Work order:
Everything from the line containing "cut = cx + s * .02" through the line containing "-.265, .175, .985)" should be repeated exactly, and nothing else from the data.
********
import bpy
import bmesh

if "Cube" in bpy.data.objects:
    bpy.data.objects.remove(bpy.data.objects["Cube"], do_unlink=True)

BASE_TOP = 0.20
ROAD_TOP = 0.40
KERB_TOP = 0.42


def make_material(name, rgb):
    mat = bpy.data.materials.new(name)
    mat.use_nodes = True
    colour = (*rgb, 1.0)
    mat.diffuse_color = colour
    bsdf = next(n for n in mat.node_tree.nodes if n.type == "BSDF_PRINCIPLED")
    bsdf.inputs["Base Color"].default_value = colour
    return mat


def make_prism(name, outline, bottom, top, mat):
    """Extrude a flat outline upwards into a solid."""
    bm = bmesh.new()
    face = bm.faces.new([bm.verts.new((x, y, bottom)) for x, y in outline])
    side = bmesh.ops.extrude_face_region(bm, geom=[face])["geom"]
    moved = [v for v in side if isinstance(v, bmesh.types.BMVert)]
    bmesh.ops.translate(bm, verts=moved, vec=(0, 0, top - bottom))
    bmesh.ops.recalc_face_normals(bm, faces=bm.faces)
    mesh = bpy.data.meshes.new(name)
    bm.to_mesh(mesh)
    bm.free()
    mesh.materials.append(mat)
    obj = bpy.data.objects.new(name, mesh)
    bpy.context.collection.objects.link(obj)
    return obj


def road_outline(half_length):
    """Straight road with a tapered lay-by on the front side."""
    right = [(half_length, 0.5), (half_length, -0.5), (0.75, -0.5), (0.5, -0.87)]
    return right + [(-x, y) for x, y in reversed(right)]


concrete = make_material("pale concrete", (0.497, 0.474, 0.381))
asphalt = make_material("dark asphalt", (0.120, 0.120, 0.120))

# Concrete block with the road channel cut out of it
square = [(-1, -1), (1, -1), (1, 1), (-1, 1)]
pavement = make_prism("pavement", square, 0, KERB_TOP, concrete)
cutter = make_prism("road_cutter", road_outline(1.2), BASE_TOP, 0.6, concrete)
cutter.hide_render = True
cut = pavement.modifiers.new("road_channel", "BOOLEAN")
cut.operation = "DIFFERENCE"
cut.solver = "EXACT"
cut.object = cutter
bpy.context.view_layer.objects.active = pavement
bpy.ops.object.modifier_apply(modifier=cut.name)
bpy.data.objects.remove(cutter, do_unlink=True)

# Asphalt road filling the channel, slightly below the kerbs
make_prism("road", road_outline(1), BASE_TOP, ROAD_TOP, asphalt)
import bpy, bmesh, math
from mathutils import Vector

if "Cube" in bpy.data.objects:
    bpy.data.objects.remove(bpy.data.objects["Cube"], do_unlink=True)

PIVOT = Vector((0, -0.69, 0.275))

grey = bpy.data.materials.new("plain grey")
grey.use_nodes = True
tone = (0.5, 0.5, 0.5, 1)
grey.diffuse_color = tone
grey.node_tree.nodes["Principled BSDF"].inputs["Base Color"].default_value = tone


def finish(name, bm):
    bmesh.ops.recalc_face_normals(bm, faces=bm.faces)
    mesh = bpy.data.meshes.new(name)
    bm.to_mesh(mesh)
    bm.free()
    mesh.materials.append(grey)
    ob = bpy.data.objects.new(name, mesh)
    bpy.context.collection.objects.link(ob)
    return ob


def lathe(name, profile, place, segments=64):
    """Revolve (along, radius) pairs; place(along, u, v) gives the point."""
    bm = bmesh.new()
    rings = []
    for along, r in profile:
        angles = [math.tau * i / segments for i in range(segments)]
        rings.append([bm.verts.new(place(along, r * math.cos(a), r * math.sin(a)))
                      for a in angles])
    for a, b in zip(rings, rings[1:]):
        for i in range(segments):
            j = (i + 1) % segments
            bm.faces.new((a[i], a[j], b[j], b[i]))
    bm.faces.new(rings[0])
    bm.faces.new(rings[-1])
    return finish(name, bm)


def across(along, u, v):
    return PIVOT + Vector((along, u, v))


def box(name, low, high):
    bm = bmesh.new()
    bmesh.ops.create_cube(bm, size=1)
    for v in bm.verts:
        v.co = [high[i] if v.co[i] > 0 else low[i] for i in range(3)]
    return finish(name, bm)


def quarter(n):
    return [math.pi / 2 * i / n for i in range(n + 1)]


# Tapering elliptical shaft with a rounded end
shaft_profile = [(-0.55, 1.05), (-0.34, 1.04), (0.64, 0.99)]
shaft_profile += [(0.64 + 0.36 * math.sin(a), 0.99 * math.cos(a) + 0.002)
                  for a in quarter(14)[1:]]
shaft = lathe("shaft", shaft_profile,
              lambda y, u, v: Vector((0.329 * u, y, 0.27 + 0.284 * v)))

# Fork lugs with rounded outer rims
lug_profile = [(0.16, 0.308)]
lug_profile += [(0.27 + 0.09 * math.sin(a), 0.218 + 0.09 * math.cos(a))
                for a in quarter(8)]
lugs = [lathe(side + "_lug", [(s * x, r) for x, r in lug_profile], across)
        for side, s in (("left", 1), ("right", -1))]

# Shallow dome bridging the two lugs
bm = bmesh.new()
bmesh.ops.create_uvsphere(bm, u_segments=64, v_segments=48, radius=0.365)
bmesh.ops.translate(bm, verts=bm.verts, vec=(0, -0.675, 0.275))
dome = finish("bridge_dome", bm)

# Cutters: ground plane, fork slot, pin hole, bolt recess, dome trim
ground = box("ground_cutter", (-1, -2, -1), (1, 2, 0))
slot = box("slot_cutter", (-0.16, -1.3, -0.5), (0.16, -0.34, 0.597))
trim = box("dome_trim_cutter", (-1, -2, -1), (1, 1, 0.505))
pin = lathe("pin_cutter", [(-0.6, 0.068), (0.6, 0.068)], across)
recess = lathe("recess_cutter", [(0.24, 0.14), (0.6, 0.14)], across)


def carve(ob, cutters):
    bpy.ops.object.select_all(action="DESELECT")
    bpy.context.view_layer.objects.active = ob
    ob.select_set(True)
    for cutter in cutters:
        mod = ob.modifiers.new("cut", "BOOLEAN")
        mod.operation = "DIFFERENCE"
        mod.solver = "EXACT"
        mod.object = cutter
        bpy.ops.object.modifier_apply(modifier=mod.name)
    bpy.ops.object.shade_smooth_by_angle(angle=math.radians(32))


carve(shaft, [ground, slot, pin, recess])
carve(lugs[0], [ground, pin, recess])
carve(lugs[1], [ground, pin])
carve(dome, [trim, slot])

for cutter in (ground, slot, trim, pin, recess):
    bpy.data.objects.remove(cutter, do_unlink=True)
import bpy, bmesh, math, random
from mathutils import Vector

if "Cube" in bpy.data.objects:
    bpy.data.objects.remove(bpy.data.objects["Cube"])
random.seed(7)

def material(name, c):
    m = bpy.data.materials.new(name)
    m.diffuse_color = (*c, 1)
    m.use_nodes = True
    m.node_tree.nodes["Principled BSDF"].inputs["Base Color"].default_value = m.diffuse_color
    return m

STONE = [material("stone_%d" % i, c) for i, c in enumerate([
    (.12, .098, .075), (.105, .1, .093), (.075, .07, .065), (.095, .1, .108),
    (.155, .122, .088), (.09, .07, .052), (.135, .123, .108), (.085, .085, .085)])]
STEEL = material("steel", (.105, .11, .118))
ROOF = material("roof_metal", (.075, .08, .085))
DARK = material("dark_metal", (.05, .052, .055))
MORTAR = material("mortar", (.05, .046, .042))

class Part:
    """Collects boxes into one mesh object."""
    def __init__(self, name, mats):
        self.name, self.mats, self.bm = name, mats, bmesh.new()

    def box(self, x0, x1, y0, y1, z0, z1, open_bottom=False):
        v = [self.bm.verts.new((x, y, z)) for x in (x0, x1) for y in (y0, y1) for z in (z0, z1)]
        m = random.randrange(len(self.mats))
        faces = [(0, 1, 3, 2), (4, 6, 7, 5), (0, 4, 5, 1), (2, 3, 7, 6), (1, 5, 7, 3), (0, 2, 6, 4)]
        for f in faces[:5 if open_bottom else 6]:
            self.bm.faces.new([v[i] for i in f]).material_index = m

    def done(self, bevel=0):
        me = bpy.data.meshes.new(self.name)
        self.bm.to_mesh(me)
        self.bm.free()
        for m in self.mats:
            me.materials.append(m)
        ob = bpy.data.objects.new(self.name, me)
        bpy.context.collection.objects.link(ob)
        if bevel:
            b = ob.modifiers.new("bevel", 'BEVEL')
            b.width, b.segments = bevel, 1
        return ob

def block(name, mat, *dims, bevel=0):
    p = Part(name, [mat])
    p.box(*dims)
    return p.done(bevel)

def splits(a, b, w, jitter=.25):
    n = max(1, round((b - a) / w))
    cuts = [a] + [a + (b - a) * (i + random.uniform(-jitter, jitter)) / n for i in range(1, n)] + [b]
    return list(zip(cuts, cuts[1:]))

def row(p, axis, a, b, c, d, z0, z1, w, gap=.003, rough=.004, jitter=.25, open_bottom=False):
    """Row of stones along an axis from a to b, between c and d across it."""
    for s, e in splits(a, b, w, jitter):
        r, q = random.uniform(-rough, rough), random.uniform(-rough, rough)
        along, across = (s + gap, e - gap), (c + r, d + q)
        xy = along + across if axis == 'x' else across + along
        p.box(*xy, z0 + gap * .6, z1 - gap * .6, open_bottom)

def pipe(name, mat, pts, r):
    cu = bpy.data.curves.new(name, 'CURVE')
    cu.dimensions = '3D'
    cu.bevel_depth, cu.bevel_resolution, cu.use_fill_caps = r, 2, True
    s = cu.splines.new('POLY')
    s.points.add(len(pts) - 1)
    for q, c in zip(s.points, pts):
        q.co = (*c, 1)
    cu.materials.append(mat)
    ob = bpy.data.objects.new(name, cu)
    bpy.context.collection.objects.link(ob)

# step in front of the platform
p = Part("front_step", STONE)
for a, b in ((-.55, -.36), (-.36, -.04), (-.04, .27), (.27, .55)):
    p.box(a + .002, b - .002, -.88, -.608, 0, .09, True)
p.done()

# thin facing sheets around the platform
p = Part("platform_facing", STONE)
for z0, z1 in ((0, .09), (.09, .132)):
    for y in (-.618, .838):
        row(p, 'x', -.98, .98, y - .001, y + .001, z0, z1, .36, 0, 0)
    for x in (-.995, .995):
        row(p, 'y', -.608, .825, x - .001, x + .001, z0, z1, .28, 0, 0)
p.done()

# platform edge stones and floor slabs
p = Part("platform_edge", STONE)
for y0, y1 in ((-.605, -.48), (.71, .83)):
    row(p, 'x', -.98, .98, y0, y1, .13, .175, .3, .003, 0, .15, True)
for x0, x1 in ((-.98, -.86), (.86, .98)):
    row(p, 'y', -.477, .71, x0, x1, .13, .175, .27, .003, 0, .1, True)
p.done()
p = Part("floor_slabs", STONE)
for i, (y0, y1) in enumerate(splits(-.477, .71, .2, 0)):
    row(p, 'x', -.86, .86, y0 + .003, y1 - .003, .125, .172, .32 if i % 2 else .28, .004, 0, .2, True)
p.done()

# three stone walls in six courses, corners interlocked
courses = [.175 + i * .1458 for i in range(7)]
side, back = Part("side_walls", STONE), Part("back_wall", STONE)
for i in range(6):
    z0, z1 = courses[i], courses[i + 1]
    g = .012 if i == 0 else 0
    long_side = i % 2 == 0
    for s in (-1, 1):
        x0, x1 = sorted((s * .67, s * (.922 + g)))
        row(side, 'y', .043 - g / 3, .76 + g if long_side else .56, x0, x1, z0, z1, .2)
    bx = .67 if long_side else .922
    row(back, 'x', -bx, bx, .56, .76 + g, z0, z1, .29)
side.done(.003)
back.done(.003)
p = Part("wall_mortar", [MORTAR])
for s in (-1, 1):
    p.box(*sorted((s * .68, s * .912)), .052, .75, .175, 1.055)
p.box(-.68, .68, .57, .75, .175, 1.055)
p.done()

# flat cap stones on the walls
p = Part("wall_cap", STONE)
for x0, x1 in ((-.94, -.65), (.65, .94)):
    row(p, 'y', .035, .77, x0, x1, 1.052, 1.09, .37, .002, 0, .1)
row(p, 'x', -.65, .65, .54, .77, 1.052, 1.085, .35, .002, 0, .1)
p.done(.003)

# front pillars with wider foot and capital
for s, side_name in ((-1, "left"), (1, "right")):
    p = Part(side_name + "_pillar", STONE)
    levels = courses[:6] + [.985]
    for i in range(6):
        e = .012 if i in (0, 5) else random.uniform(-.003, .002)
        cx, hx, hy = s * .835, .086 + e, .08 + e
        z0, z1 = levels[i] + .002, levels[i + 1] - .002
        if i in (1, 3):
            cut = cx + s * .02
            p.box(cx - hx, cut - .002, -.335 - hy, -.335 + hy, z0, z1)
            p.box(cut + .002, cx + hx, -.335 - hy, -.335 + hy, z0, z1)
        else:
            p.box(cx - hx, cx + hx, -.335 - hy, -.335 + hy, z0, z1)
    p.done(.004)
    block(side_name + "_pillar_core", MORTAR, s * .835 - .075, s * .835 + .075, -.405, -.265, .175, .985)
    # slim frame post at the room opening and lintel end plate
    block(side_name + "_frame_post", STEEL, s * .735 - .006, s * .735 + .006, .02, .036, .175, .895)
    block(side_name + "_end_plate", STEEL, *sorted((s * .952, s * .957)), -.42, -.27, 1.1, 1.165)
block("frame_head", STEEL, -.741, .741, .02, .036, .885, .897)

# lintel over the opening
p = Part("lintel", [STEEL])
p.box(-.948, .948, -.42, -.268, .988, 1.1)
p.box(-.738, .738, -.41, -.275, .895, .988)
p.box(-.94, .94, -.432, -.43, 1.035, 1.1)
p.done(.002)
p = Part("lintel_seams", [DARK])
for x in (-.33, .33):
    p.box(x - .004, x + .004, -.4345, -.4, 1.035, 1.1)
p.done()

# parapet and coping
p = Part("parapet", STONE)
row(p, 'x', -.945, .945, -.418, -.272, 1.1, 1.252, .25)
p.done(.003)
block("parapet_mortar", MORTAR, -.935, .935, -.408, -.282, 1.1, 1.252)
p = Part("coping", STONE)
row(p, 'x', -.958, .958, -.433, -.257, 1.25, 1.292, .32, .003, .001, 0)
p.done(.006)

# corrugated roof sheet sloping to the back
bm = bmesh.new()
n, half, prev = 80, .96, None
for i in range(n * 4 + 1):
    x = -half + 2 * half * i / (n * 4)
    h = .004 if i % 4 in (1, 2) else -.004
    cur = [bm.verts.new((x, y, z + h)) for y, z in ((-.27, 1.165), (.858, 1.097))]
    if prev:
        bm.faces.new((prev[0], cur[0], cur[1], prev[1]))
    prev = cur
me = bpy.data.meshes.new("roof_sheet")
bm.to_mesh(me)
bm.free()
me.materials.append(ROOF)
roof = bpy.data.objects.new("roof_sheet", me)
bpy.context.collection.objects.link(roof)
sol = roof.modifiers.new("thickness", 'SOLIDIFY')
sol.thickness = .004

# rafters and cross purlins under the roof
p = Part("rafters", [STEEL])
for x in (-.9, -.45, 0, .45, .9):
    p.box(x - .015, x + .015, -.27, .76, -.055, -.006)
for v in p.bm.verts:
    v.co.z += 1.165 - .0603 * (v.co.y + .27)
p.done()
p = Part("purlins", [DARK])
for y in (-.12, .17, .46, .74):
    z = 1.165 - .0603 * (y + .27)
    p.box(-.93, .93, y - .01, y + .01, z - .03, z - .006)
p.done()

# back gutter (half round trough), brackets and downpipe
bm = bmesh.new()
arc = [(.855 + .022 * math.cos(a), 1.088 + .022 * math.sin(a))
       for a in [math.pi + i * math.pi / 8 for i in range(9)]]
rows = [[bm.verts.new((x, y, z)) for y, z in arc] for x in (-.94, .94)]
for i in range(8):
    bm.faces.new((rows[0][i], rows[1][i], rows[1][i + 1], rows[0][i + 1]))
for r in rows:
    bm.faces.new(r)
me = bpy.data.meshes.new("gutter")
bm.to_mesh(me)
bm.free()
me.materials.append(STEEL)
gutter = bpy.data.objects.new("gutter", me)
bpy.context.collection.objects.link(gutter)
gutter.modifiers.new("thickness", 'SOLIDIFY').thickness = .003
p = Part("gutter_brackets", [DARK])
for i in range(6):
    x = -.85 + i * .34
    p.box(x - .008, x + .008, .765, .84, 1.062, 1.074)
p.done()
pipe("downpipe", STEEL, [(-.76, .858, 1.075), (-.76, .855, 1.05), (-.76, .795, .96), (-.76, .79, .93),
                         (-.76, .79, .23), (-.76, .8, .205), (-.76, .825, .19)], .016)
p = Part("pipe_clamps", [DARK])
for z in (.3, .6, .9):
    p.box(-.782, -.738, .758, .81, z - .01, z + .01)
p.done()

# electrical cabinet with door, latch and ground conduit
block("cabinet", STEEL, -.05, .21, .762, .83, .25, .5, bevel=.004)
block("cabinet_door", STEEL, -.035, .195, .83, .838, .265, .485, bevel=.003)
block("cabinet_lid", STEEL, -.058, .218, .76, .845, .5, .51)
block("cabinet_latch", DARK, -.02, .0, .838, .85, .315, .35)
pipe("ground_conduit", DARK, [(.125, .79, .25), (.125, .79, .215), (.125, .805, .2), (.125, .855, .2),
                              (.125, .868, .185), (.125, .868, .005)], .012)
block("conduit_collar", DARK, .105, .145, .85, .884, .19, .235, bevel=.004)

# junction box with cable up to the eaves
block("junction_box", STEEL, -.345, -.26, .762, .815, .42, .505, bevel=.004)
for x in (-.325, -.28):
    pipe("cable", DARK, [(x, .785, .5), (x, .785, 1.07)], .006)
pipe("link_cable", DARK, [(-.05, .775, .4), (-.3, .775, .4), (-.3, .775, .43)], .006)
********
Your response:
            cut = cx + s * .02
            p.box(cx - hx, cut - .002, -.335 - hy, -.335 + hy, z0, z1)
            p.box(cut + .002, cx + hx, -.335 - hy, -.335 + hy, z0, z1)
        else:
            p.box(cx - hx, cx + hx, -.335 - hy, -.335 + hy, z0, z1)
    p.done(.004)
    block(side_name + "_pillar_core", MORTAR, s * .835 - .075, s * .835 + .075, -.405, -.265, .175, .985)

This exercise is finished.